EXERCISE INPUT:
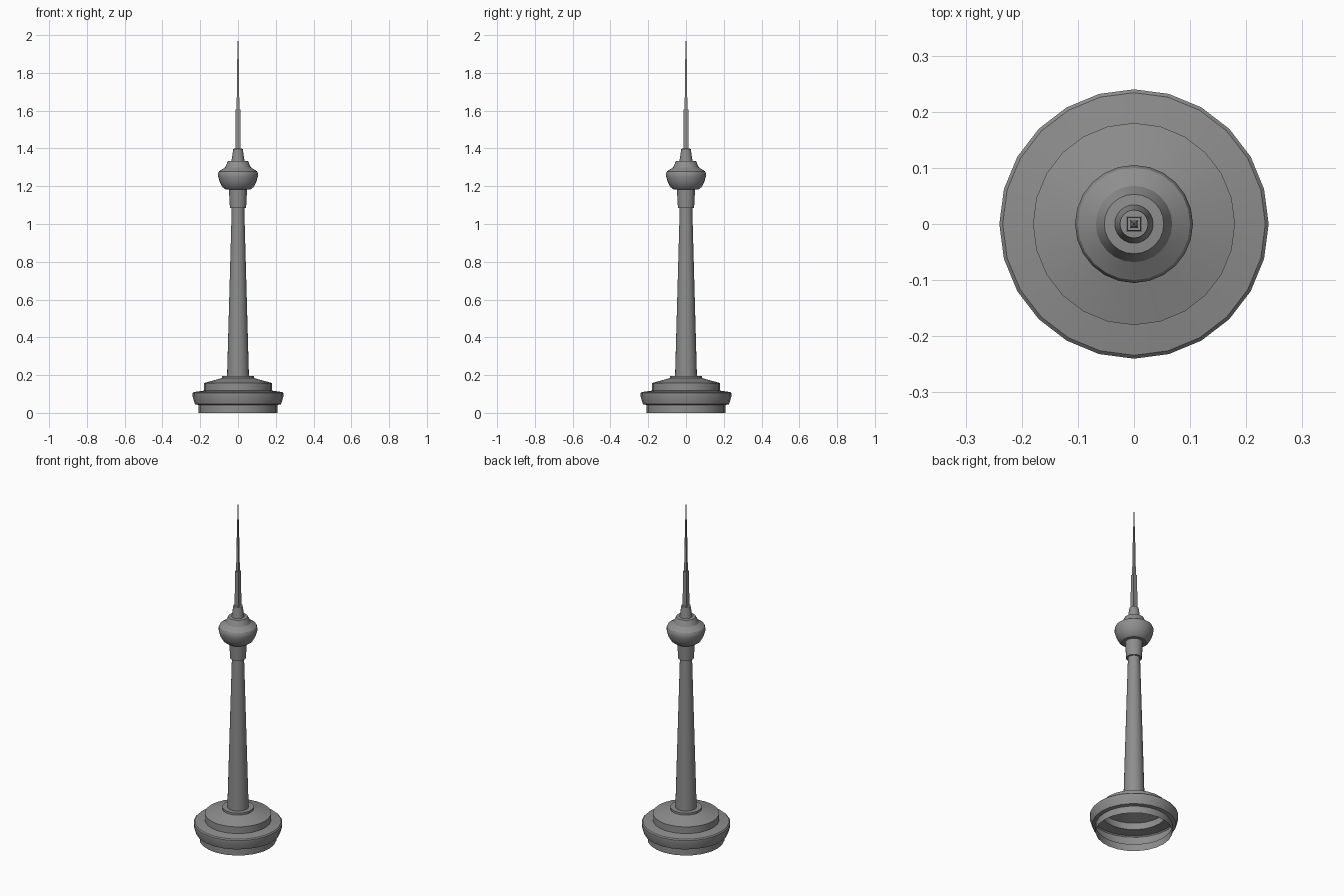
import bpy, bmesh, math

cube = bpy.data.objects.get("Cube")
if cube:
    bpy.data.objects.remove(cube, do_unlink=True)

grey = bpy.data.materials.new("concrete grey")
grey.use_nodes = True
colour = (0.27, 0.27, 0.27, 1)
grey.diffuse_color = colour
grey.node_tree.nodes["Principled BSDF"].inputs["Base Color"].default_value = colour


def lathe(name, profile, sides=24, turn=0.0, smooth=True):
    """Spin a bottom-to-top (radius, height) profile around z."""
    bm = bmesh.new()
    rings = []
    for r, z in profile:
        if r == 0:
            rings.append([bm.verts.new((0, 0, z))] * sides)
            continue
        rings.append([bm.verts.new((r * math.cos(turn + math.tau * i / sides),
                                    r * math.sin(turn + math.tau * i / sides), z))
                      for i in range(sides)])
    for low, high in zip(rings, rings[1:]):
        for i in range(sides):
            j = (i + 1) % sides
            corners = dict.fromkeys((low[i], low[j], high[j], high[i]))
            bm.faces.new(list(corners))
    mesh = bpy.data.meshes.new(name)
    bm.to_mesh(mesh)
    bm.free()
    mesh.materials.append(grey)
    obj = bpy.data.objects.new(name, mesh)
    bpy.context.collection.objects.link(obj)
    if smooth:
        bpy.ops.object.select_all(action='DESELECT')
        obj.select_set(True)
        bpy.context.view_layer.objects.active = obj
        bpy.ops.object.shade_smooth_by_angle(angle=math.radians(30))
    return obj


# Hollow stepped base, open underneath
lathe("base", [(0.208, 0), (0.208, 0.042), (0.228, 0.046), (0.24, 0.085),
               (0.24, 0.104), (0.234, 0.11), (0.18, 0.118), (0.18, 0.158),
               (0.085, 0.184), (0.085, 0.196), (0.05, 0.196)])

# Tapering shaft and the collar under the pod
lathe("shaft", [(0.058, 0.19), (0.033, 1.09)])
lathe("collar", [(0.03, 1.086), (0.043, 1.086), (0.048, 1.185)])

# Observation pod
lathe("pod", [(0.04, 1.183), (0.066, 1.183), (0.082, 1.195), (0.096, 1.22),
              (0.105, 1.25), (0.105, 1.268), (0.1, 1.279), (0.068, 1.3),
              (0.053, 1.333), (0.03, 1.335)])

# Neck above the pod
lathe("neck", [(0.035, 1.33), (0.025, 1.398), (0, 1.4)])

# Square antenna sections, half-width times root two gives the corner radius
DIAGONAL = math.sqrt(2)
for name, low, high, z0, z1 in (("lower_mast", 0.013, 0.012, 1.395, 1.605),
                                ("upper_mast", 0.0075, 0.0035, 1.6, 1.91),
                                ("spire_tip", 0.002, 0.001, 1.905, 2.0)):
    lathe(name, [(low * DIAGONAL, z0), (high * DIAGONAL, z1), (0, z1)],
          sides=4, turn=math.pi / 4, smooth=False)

WHAT YOU ARE ASKED TO DO: With the pictures omitted, the records above are to be repeated exactly.

EXERCISE SOLUTION:
import bpy, bmesh, math

cube = bpy.data.objects.get("Cube")
if cube:
    bpy.data.objects.remove(cube, do_unlink=True)

grey = bpy.data.materials.new("concrete grey")
grey.use_nodes = True
colour = (0.27, 0.27, 0.27, 1)
grey.diffuse_color = colour
grey.node_tree.nodes["Principled BSDF"].inputs["Base Color"].default_value = colour


def lathe(name, profile, sides=24, turn=0.0, smooth=True):
    """Spin a bottom-to-top (radius, height) profile around z."""
    bm = bmesh.new()
    rings = []
    for r, z in profile:
        if r == 0:
            rings.append([bm.verts.new((0, 0, z))] * sides)
            continue
        rings.append([bm.verts.new((r * math.cos(turn + math.tau * i / sides),
                                    r * math.sin(turn + math.tau * i / sides), z))
                      for i in range(sides)])
    for low, high in zip(rings, rings[1:]):
        for i in range(sides):
            j = (i + 1) % sides
            corners = dict.fromkeys((low[i], low[j], high[j], high[i]))
            bm.faces.new(list(corners))
    mesh = bpy.data.meshes.new(name)
    bm.to_mesh(mesh)
    bm.free()
    mesh.materials.append(grey)
    obj = bpy.data.objects.new(name, mesh)
    bpy.context.collection.objects.link(obj)
    if smooth:
        bpy.ops.object.select_all(action='DESELECT')
        obj.select_set(True)
        bpy.context.view_layer.objects.active = obj
        bpy.ops.object.shade_smooth_by_angle(angle=math.radians(30))
    return obj


# Hollow stepped base, open underneath
lathe("base", [(0.208, 0), (0.208, 0.042), (0.228, 0.046), (0.24, 0.085),
               (0.24, 0.104), (0.234, 0.11), (0.18, 0.118), (0.18, 0.158),
               (0.085, 0.184), (0.085, 0.196), (0.05, 0.196)])

# Tapering shaft and the collar under the pod
lathe("shaft", [(0.058, 0.19), (0.033, 1.09)])
lathe("collar", [(0.03, 1.086), (0.043, 1.086), (0.048, 1.185)])

# Observation pod
lathe("pod", [(0.04, 1.183), (0.066, 1.183), (0.082, 1.195), (0.096, 1.22),
              (0.105, 1.25), (0.105, 1.268), (0.1, 1.279), (0.068, 1.3),
              (0.053, 1.333), (0.03, 1.335)])

# Neck above the pod
lathe("neck", [(0.035, 1.33), (0.025, 1.398), (0, 1.4)])

# Square antenna sections, half-width times root two gives the corner radius
DIAGONAL = math.sqrt(2)
for name, low, high, z0, z1 in (("lower_mast", 0.013, 0.012, 1.395, 1.605),
                                ("upper_mast", 0.0075, 0.0035, 1.6, 1.91),
                                ("spire_tip", 0.002, 0.001, 1.905, 2.0)):
    lathe(name, [(low * DIAGONAL, z0), (high * DIAGONAL, z1), (0, z1)],
          sides=4, turn=math.pi / 4, smooth=False)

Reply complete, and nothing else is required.